╭─ Records to use

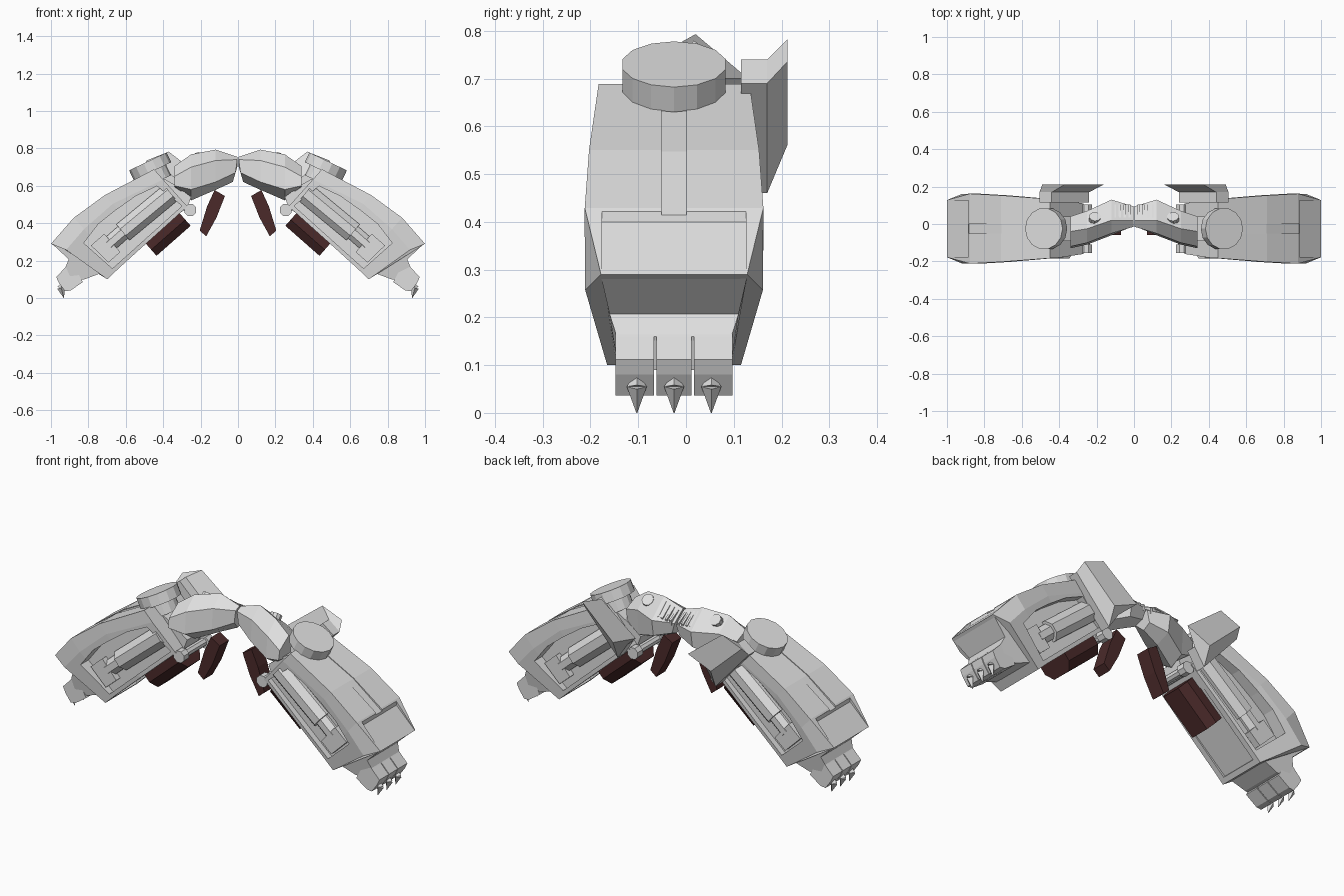
import bpy, bmesh, math
from mathutils import Vector

if "Cube" in bpy.data.objects:
    bpy.data.objects.remove(bpy.data.objects["Cube"])

CY = -0.025                      # arm centre line in y
A = math.atan2(0.66, 0.75)       # forearm slope
D = Vector((math.cos(A), 0, -math.sin(A)))   # along the forearm, towards the hand
N = Vector((math.sin(A), 0, math.cos(A)))    # outward from the forearm


def material(name, c):
    m = bpy.data.materials.new(name)
    m.diffuse_color = (*c, 1)
    m.use_nodes = True
    m.node_tree.nodes["Principled BSDF"].inputs["Base Color"].default_value = m.diffuse_color
    return m


GREY = material("light_grey", (0.74, 0.74, 0.74))
RED = material("dark_red", (0.07, 0.023, 0.023))


def P(u, w, y):
    """Point in the forearm frame; y is measured from the arm centre."""
    return D * u + N * w + Vector((0, CY + y, 0))


def loft(name, rings, mat=GREY, mirror=True):
    """Skin closed rings of equal length and cap both ends."""
    bm = bmesh.new()
    vs = [[bm.verts.new(p) for p in r] for r in rings]
    n = len(vs[0])
    for a, b in zip(vs, vs[1:]):
        for i in range(n):
            j = (i + 1) % n
            bm.faces.new((a[i], a[j], b[j], b[i]))
    bm.faces.new(vs[0][::-1])
    bm.faces.new(vs[-1])
    bmesh.ops.recalc_face_normals(bm, faces=bm.faces)
    me = bpy.data.meshes.new(name)
    bm.to_mesh(me)
    bm.free()
    ob = bpy.data.objects.new(name, me)
    bpy.context.collection.objects.link(ob)
    me.materials.append(mat)
    if mirror:
        ob.modifiers.new("mirror", 'MIRROR').use_axis = (True, False, False)
    return ob


def slab(name, pts, y0, y1, mat=GREY, mirror=True):
    """Profile in (x, z) extruded along y."""
    return loft(name, [[(x, y, z) for x, z in pts] for y in (y0, y1)], mat, mirror)


def arm_slab(name, pts, y0, y1, mat=GREY, mirror=True):
    """Profile in forearm (u, w) extruded along y."""
    return loft(name, [[P(u, w, y) for u, w in pts] for y in (y0, y1)], mat, mirror)


def rod(name, a, b, r1, r2, n, mat=GREY, phase=0.5):
    a, b = Vector(a), Vector(b)
    q = (b - a).to_track_quat('Z', 'Y')
    ring = lambda c, r: [c + q @ Vector((r * math.cos(t), r * math.sin(t), 0))
                         for t in [math.tau * (i + phase) / n for i in range(n)]]
    return loft(name, [ring(a, r1), ring(b, r2)], mat)


def cut(ob, cutters):
    """Subtract the cutters, then discard them."""
    bpy.context.view_layer.objects.active = ob
    for c in cutters:
        m = ob.modifiers.new("cut", 'BOOLEAN')
        m.object, m.operation, m.solver = c, 'DIFFERENCE', 'EXACT'
        bpy.ops.object.modifier_apply(modifier=m.name)
        bpy.data.objects.remove(c)


# Forearm shell: inner, middle and outer (u, w, half width) per station
stations = [
    ((-0.12, .546, .135), (-0.118, .74, .155), (-0.118, .813, .158)),
    ((0.17, .543, .14), (0.17, .82, .178), (0.17, .883, .178)),
    ((0.375, .54, .14), (0.375, .82, .187), (0.375, .902, .187)),
    ((0.459, .537, .14), (0.520, .80, .186), (0.559, .878, .153)),
]
forearm = loft("forearm", [
    [P(u, w, -h) for u, w, h in s] + [P(u, w, h) for u, w, h in s[::-1]]
    for s in stations], mirror=False)
window = [(.425, .765), (.40, .562), (-.10, .567), (-.07, .735), (.05, .77), (.19, .785), (.30, .79)]
cut(forearm, [
    arm_slab("window_front", window, -.3, -.11, mirror=False),
    arm_slab("window_back", window, .11, .3, mirror=False),
    # sunken cuff and the slot above it
    arm_slab("cuff_notch", [(.40, .885), (.60, .875), (.60, 1), (.385, 1), (.385, .90)],
             -.151, .151, mirror=False),
    arm_slab("slot", [(-.05, .825), (.17, .879), (.39, .894), (.39, 1), (-.05, 1)],
             -.026, .026, mirror=False),
    arm_slab("inner_panel", [(.0, .50), (.43, .50), (.43, .55), (.0, .55)], -.11, .11, mirror=False),
])
forearm.modifiers.new("mirror", 'MIRROR')

# Machinery in the side windows
for side, s in (("front", -1), ("back", 1)):
    rod(side + "_barrel", P(-.10, .66, s * .105), P(.23, .67, s * .105), .06, .06, 8)
    rod(side + "_barrel_tip", P(.23, .67, s * .105), P(.33, .67, s * .105), .045, .045, 8)
    arm_slab(side + "_end_block", [(.31, .60), (.395, .60), (.405, .73), (.31, .73)], s * .10, s * .145)

# Shoulder disc
top = Vector((.482, CY, .73))
axis = Vector((.43, 0, .90)).normalized()
rod("shoulder_disc", top - axis * .058, top, .111, .111, 14)
rod("disc_base", top - axis * .12, top - axis * .05, .08, .08, 14)

# Shield on the back of the shoulder
inner = [(.44, .74), (.505, .69), (.30, .46), (.24, .55)]
outer = [(.37, .782), (.49, .735), (.30, .56), (.16, .62)]
loft("shoulder_shield", [[(x, .115, z) for x, z in inner], [(x, .17, z) for x, z in inner],
                         [(x, .212, z) for x, z in outer]])

# Upper arm, sections along x as (y, z); the inner end leans outward at the bottom
sections = {
    0.004: [(-.015, .67), (-.015, .74), (.02, .755), (.095, .70), (.09, .64), (.04, .62)],
    0.12: [(-.06, .62), (-.05, .735), (.02, .793), (.13, .70), (.115, .61), (.03, .578)],
    0.25: [(-.11, .58), (-.10, .70), (-.025, .768), (.07, .70), (.06, .56), (-.02, .522)],
    0.34: [(-.13, .60), (-.12, .65), (-.04, .705), (.04, .67), (.03, .60), (-.03, .585)],
}
loft("upper_arm", [[(x + (max(0, .70 - z) * .3 if x < .01 else 0), y, z) for y, z in s]
                   for x, s in sections.items()])

# Grille bars on the rear slope of the upper arm, and the ring beside them
for i in range(4):
    x = .018 + .026 * i
    hi, lo = .738 + .3 * x, .706
    pts = [(.035, hi - .02), (.10, lo - .02), (.105, lo + .01), (.035, hi + .008)]
    loft(f"grille_bar_{i + 1}", [[(x + d, y, z) for y, z in pts] for d in (0, .012)])
rod("arm_ring", (.21, .015, .73), (.208, .04, .758), .032, .032, 10)

# Elbow knob
rod("elbow_knob_front", (.255, -.155, .47), (.255, -.11, .47), .034, .034, 8)
rod("elbow_knob_back", (.255, .06, .47), (.255, .105, .47), .034, .034, 8)
rod("elbow_pin", (.255, -.12, .47), (.255, .07, .47), .022, .022, 8)
slab("elbow_joint", [(.25, .54), (.33, .60), (.40, .64), (.36, .50), (.28, .46)], -.09, .04)

# Hinged flap under the upper arm
slab("hanging_flap", [(.07, .545), (.125, .577), (.165, .49), (.205, .36), (.17, .33), (.115, .43)],
     -.06, .02, RED)

# Padded box under the forearm
ring = [(-.09, .55), (-.09, .50), (-.055, .457), (.055, .457), (.09, .50), (.09, .55)]
loft("under_box", [[P(u, w, y) for y, w in ring] for u in (-.065, .178)], RED)

# Wrist, tapering in width, then fingers
wrist = [(.88, .28, .15), (.985, .281, .152), (.905, .207, .135), (.924, .16, .12),
         (.90, .09, .118), (.82, .10, .118), (.74, .13, .125)]
loft("wrist", [[(x, CY + s * h, z) for x, z, h in wrist] for s in (-1, 1)])
finger = [(.89, .20), (.926, .16), (.972, .112), (.957, .08), (.925, .036), (.895, .04), (.83, .085)]
for i, y in enumerate((-.078, 0, .078)):
    grow = (.008 if i == 0 else 0, .008 if i == 2 else 0)
    slab(f"finger_{i + 1}", finger, CY + y - .0365 - grow[0], CY + y + .0365 + grow[1])
    rod(f"claw_{i + 1}", (.946, CY + y, .055), (.931, CY + y, 0), .021, .001, 4, phase=0)
    rod(f"claw_root_{i + 1}", (.942, CY + y, .08), (.946, CY + y, .055), .004, .021, 4, phase=0)
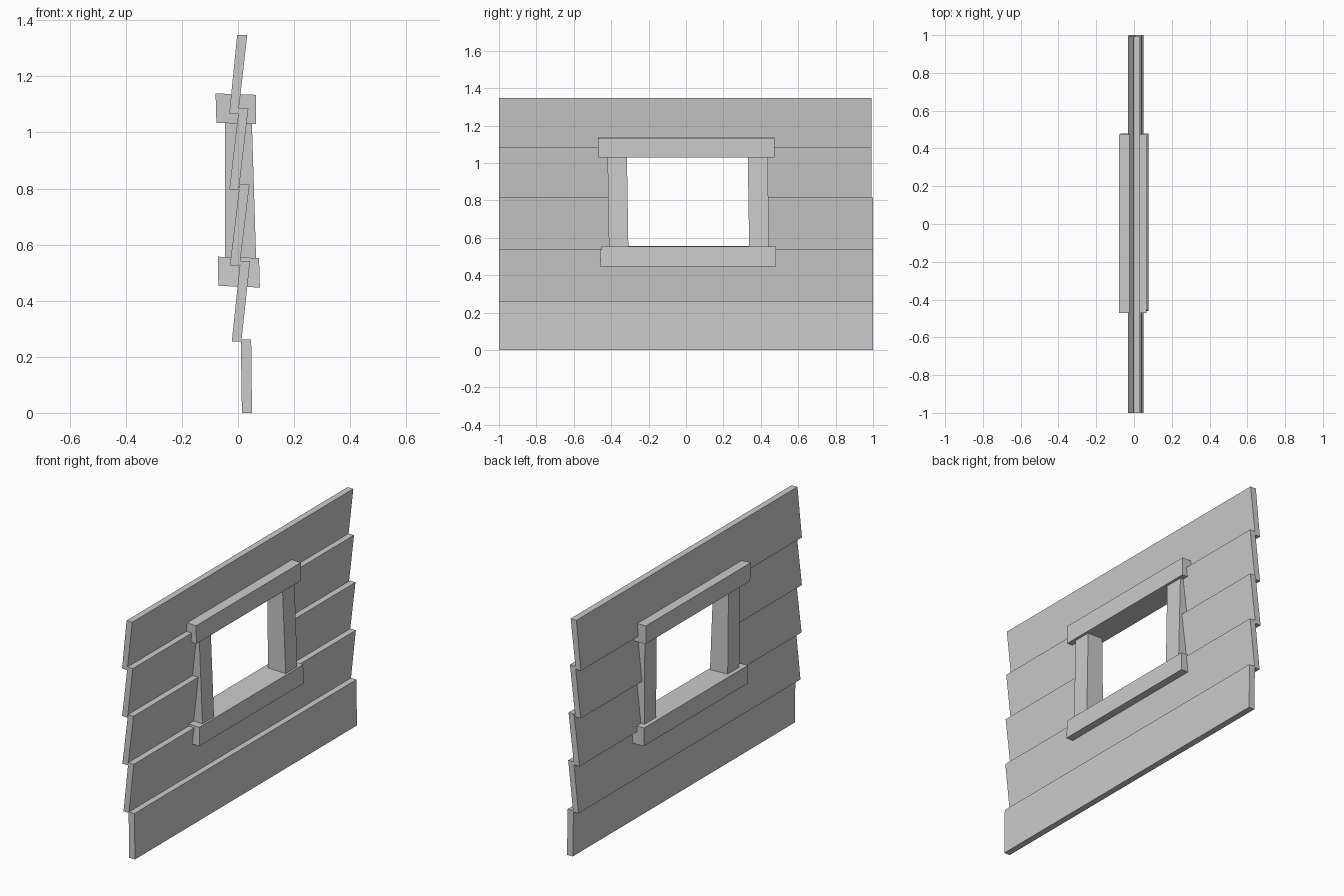
import bpy

if "Cube" in bpy.data.objects:
    bpy.data.objects.remove(bpy.data.objects["Cube"])


def beam(name, profile, low, high):
    """Beam with a four-point (x, z) profile: two bottom points, then two top points.
    low / high are the (y0, y1) ends along the bottom and top edges."""
    ends = (low, low, high, high)
    verts = [(x, e[side], z) for side in (0, 1) for (x, z), e in zip(profile, ends)]
    faces = [(0, 1, 2, 3), (7, 6, 5, 4)]
    faces += [(i, i + 4, (i + 1) % 4 + 4, (i + 1) % 4) for i in range(4)]
    mesh = bpy.data.meshes.new(name)
    mesh.from_pydata(verts, [], faces)
    mesh.update()
    obj = bpy.data.objects.new(name, mesh)
    bpy.context.collection.objects.link(obj)
    return obj


# Overlapping wall planks: bottom x0, x1, z / top x0, x1, z / far end / split by window
planks = [
    (0.014, 0.050, 0.000, 0.010, 0.047, 0.261, 1.000, False),
    (-0.022, 0.012, 0.255, 0.008, 0.043, 0.541, 1.000, False),
    (-0.029, 0.006, 0.525, 0.006, 0.041, 0.814, 1.000, True),
    (-0.031, 0.003, 0.796, 0.003, 0.037, 1.085, 0.993, True),
    (-0.031, 0.001, 1.067, -0.003, 0.033, 1.348, 0.992, False),
]
for n, (a, b, z0, c, d, z1, end, split) in enumerate(planks, 1):
    profile = [(a, z0), (b, z0), (d, z1), (c, z1)]
    spans = [(-1, -0.36), (0.39, end)] if split else [(-1, end)]
    for side, span in zip(("left", "right"), spans):
        name = f"plank_{n}_{side}" if split else f"plank_{n}"
        beam(name, profile, span, span)

# Window frame: slightly crooked sill, lintel and two tapered posts
beam("window_sill", [(-0.070, 0.453), (0.078, 0.447), (0.075, 0.552), (-0.072, 0.557)],
     (-0.46, 0.48), (-0.455, 0.48))
beam("window_lintel", [(-0.077, 1.034), (0.065, 1.030), (0.065, 1.134), (-0.080, 1.139)],
     (-0.468, 0.473), (-0.47, 0.473))
post = [(-0.047, 0.535), (0.065, 0.535), (0.049, 1.05), (-0.047, 1.05)]
beam("window_post_left", post, (-0.412, -0.308), (-0.42, -0.316))
beam("window_post_right", post, (0.338, 0.442), (0.330, 0.438))
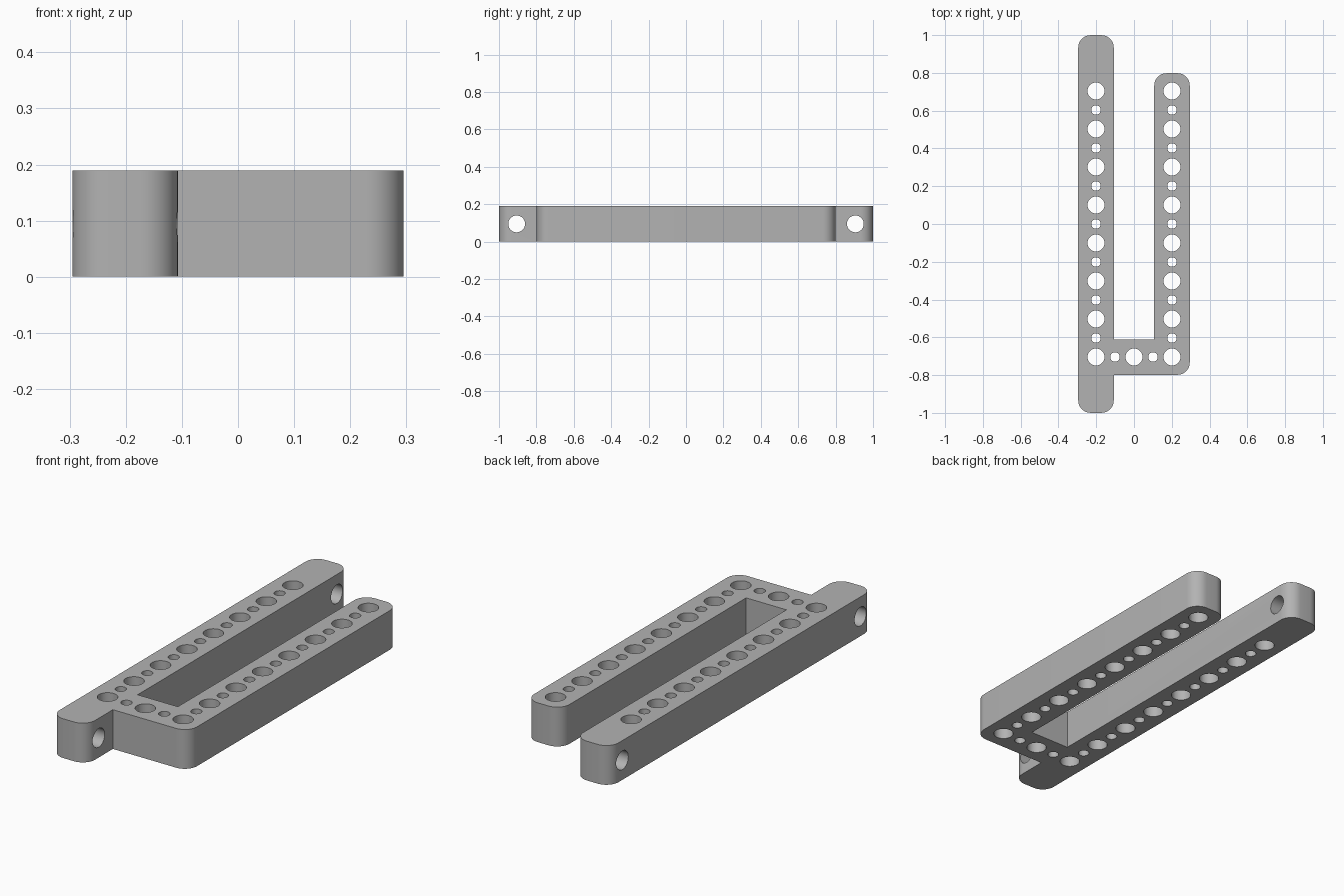
import bpy, bmesh
from math import pi
from mathutils import Matrix, Vector

cube = bpy.data.objects.get("Cube")
if cube:
    bpy.data.objects.remove(cube, do_unlink=True)

PITCH = 0.2012          # spacing of the large holes
HALF = 0.094            # half the width of a beam
HEIGHT = 0.189
BIG, SMALL = 0.045, 0.025
CORNER = 0.065
OUT, IN = PITCH + HALF, PITCH - HALF
LONG, SHORT = 4.5 * PITCH + HALF, 3.5 * PITCH + HALF
INNER = -3.5 * PITCH + HALF

grey = bpy.data.materials.new("grey plastic")
grey.use_nodes = True
colour = (0.45, 0.45, 0.45, 1)
grey.diffuse_color = colour
grey.node_tree.nodes["Principled BSDF"].inputs["Base Color"].default_value = colour


def make_object(name, bm):
    bmesh.ops.recalc_face_normals(bm, faces=bm.faces[:])
    mesh = bpy.data.meshes.new(name)
    bm.to_mesh(mesh)
    bm.free()
    obj = bpy.data.objects.new(name, mesh)
    mesh.materials.append(grey)
    bpy.context.collection.objects.link(obj)
    return obj


# Beam frame: outline points, flagged True where the corner is rounded
outline = [(-OUT, -LONG, True), (-IN, -LONG, True), (-IN, -SHORT, False),
           (OUT, -SHORT, True), (OUT, SHORT, True), (IN, SHORT, True),
           (IN, INNER, False), (-IN, INNER, False),
           (-IN, LONG, True), (-OUT, LONG, True)]
bm = bmesh.new()
base = bm.faces.new([bm.verts.new((x, y, 0)) for x, y, _ in outline])
top = bmesh.ops.extrude_face_region(bm, geom=[base])["geom"]
bmesh.ops.translate(bm, vec=(0, 0, HEIGHT),
                    verts=[v for v in top if isinstance(v, bmesh.types.BMVert)])
rounded = [Vector((x, y)) for x, y, flag in outline if flag]
uprights = [e for e in bm.edges
            if abs(e.verts[0].co.z - e.verts[1].co.z) > HEIGHT / 2
            and any((e.verts[0].co.xy - p).length < 0.001 for p in rounded)]
bmesh.ops.bevel(bm, geom=uprights, offset=CORNER, segments=10, profile=0.5,
                affect='EDGES')
frame = make_object("beam_frame", bm)

# Hole cutters
holes = bmesh.new()


def drill(x, y, radius, sideways=False):
    turn = Matrix.Rotation(pi / 2 if sideways else 0, 4, 'Y')
    bmesh.ops.create_cone(holes, cap_ends=True, segments=40, radius1=radius,
                          radius2=radius, depth=HEIGHT * 1.5,
                          matrix=Matrix.Translation((x, y, HEIGHT / 2)) @ turn)


for x in (-PITCH, PITCH):
    for i in range(15):
        drill(x, (i - 7) * PITCH / 2, SMALL if i % 2 else BIG)
for i in (-1, 0, 1):
    drill(i * PITCH / 2, -3.5 * PITCH, SMALL if i else BIG)
for side in (-1, 1):
    drill(-PITCH, side * 4.5 * PITCH, BIG, sideways=True)
cutter = make_object("hole_cutter", holes)
cutter.hide_render = True

# Cut the holes, then shade the round walls smoothly
cut = frame.modifiers.new("holes", 'BOOLEAN')
cut.operation = 'DIFFERENCE'
cut.solver = 'EXACT'
cut.object = cutter
bpy.ops.object.select_all(action='DESELECT')
frame.select_set(True)
bpy.context.view_layer.objects.active = frame
bpy.ops.object.modifier_apply(modifier=cut.name)
bpy.data.objects.remove(cutter, do_unlink=True)
bpy.ops.object.shade_smooth_by_angle(angle=pi / 6)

╰─

Answer with one number, namely how many lines of the material hold the string "outline".

4